The task → Scan the records for the string "meshes" and state how many lines contain it, using the number alone.

Stored data entries →
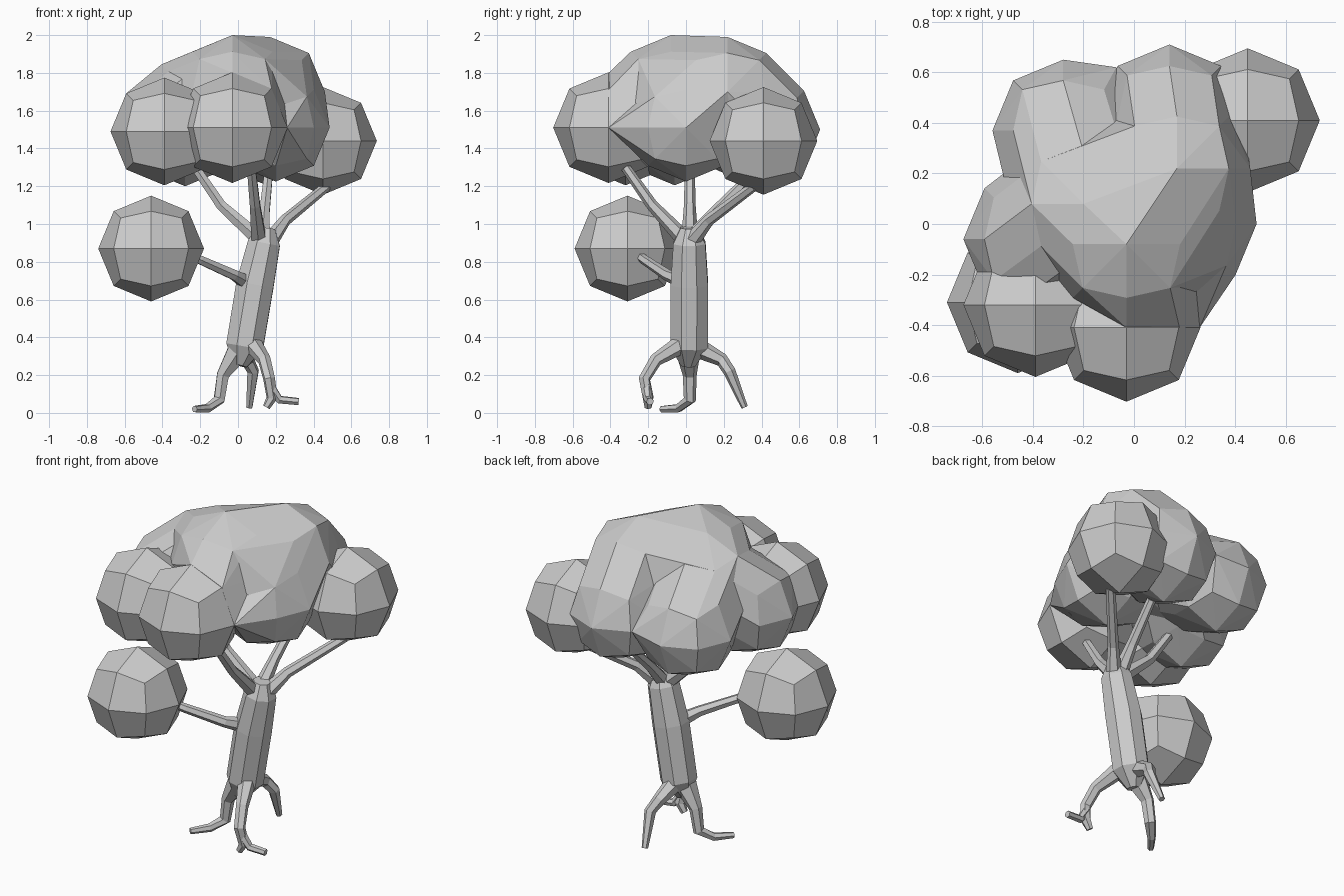
import bpy, bmesh, math
from mathutils import Vector

cube = bpy.data.objects.get("Cube")
if cube:
    bpy.data.objects.remove(cube, do_unlink=True)

GREY = (0.6, 0.6, 0.6, 1)
grey = bpy.data.materials.new("plain grey")
grey.use_nodes = True
grey.diffuse_color = GREY
grey.node_tree.nodes["Principled BSDF"].inputs["Base Color"].default_value = GREY


def finish(name, bm):
    bmesh.ops.recalc_face_normals(bm, faces=bm.faces[:])
    mesh = bpy.data.meshes.new(name)
    bm.to_mesh(mesh)
    bm.free()
    mesh.materials.append(grey)
    obj = bpy.data.objects.new(name, mesh)
    bpy.context.collection.objects.link(obj)
    return obj


def add_ball(bm, centre, radius):
    """Cube divided once and pushed out to a sphere."""
    ball = bmesh.new()
    bmesh.ops.create_cube(ball, size=2)
    bmesh.ops.subdivide_edges(ball, edges=ball.edges[:], cuts=1, use_grid_fill=True)
    for v in ball.verts:
        v.co = Vector(centre) + v.co.normalized() * radius
    temp = bpy.data.meshes.new("temp")
    ball.to_mesh(temp)
    ball.free()
    bm.from_mesh(temp)
    bpy.data.meshes.remove(temp)


def leaf_ball(name, centre, radius):
    bm = bmesh.new()
    add_ball(bm, centre, radius)
    return finish(name, bm)


def leaf_hull(name, balls, points=()):
    """One faceted mass wrapped round several balls and points."""
    bm = bmesh.new()
    for centre, radius in balls:
        add_ball(bm, centre, radius)
    for p in points:
        bm.verts.new(p)
    hull = bmesh.ops.convex_hull(bm, input=bm.verts[:])
    loose = set(hull["geom_interior"]) | set(hull["geom_unused"])
    bmesh.ops.delete(bm, geom=[v for v in loose if isinstance(v, bmesh.types.BMVert)],
                     context="VERTS")
    keep = {f for f in hull["geom"] if isinstance(f, bmesh.types.BMFace) and f.is_valid}
    bmesh.ops.delete(bm, geom=[f for f in bm.faces if f not in keep], context="FACES")
    return finish(name, bm)


def tube(name, path, radii, sides=6):
    """Sweep a polygon along a path, with a radius at each point."""
    pts = [Vector(p) for p in path]
    bm = bmesh.new()
    rings = []
    side = Vector((1, 0, 0))
    for i, p in enumerate(pts):
        along = (pts[min(i + 1, len(pts) - 1)] - pts[max(i - 1, 0)]).normalized()
        if abs(along.dot(side)) > 0.95:
            side = Vector((0, 0, -1))
        side = (side - along * side.dot(along)).normalized()
        up = along.cross(side)
        turn = [2 * math.pi * (k + 0.5) / sides for k in range(sides)]
        rings.append([bm.verts.new(p + (side * math.cos(a) + up * math.sin(a)) * radii[i])
                      for a in turn])
    for low, high in zip(rings, rings[1:]):
        for k in range(sides):
            n = (k + 1) % sides
            bm.faces.new((low[k], low[n], high[n], high[k]))
    bm.faces.new(rings[0])
    bm.faces.new(rings[-1])
    return finish(name, bm)


# Foliage: separate balls
leaf_ball("low_leaf_ball", (-0.46, -0.31, 0.87), 0.28)
leaf_ball("front_leaf_ball", (-0.03, -0.41, 1.51), 0.293)
leaf_ball("front_side_leaf_ball", (-0.39, -0.32, 1.49), 0.285)
leaf_ball("far_leaf_ball", (0.45, 0.41, 1.44), 0.285)

# Foliage: large joined masses
crown = ((-0.03, -0.08, 1.7), 0.3)
back_crown = ((0.17, 0.22, 1.7), 0.29)
side_crown = ((-0.2, 0.08, 1.64), 0.29)
right_ball = ((0.2, 0, 1.51), 0.285)
side_ball = ((-0.39, -0.06, 1.49), 0.285)
back_ball = ((0.14, 0.42, 1.5), 0.29)
back_side_ball = ((-0.28, 0.37, 1.48), 0.28)
front_tip = (0.26, -0.41, 1.51)
leaf_hull("crown_mass", [crown, back_crown, right_ball])
leaf_hull("crown_side_mass", [crown, back_crown, side_crown])
leaf_hull("crown_front_mass", [crown], [(-0.03, -0.41, 1.8), (0.18, -0.41, 1.71), front_tip])
leaf_hull("right_mass", [right_ball], [front_tip])
leaf_hull("side_mass", [side_crown, side_ball])
leaf_hull("back_mass", [back_crown, back_ball])
leaf_hull("back_side_mass", [side_crown, back_side_ball], [(-0.07, 0.62, 1.5)])

# Trunk
tube("trunk", [(0.01, 0.01, 0.25), (0.035, 0.018, 0.35), (0.09, 0.018, 0.68),
               (0.138, 0.018, 0.9), (0.15, 0.018, 0.98)],
     [0.04, 0.106, 0.107, 0.092, 0.05], 8)

# Branches
branches = {
    "low_branch": [(0.05, 0, 0.69), (-0.02, -0.1, 0.73), (-0.2, -0.22, 0.81), (-0.3, -0.27, 0.85)],
    "side_branch": [(0.11, 0.02, 0.92), (-0.09, 0.02, 1.1), (-0.24, 0.02, 1.32)],
    "front_branch": [(0.11, -0.01, 0.92), (0.09, -0.18, 1.1), (0.07, -0.32, 1.3)],
    "back_branch": [(0.13, 0.03, 0.92), (0.14, 0.15, 1.06), (0.16, 0.34, 1.25)],
    "far_branch": [(0.17, 0.03, 0.91), (0.25, 0.12, 1.02), (0.47, 0.36, 1.2)],
}
for name, path in branches.items():
    tube(name, path, [0.045, 0.031, 0.026, 0.022][:len(path)])

# Roots
tube("side_root", [(0.01, 0.01, 0.34), (-0.08, 0.02, 0.2), (-0.1, 0.02, 0.07),
                   (-0.16, -0.04, 0.025), (-0.23, -0.13, 0.02)],
     [0.07, 0.037, 0.033, 0.024, 0.018])
tube("front_root", [(0.08, -0.03, 0.36), (0.14, -0.16, 0.28), (0.165, -0.22, 0.18),
                    (0.18, -0.2, 0.08), (0.15, -0.2, 0.03)],
     [0.05, 0.035, 0.032, 0.03, 0.02])
tube("front_root_toe", [(0.17, -0.21, 0.14), (0.22, -0.2, 0.07), (0.32, -0.19, 0.06)],
     [0.028, 0.023, 0.02])
tube("back_root", [(0.03, 0.05, 0.35), (0.05, 0.19, 0.28), (0.08, 0.23, 0.22), (0.06, 0.31, 0.03)],
     [0.055, 0.036, 0.033, 0.018])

Exercise result → 3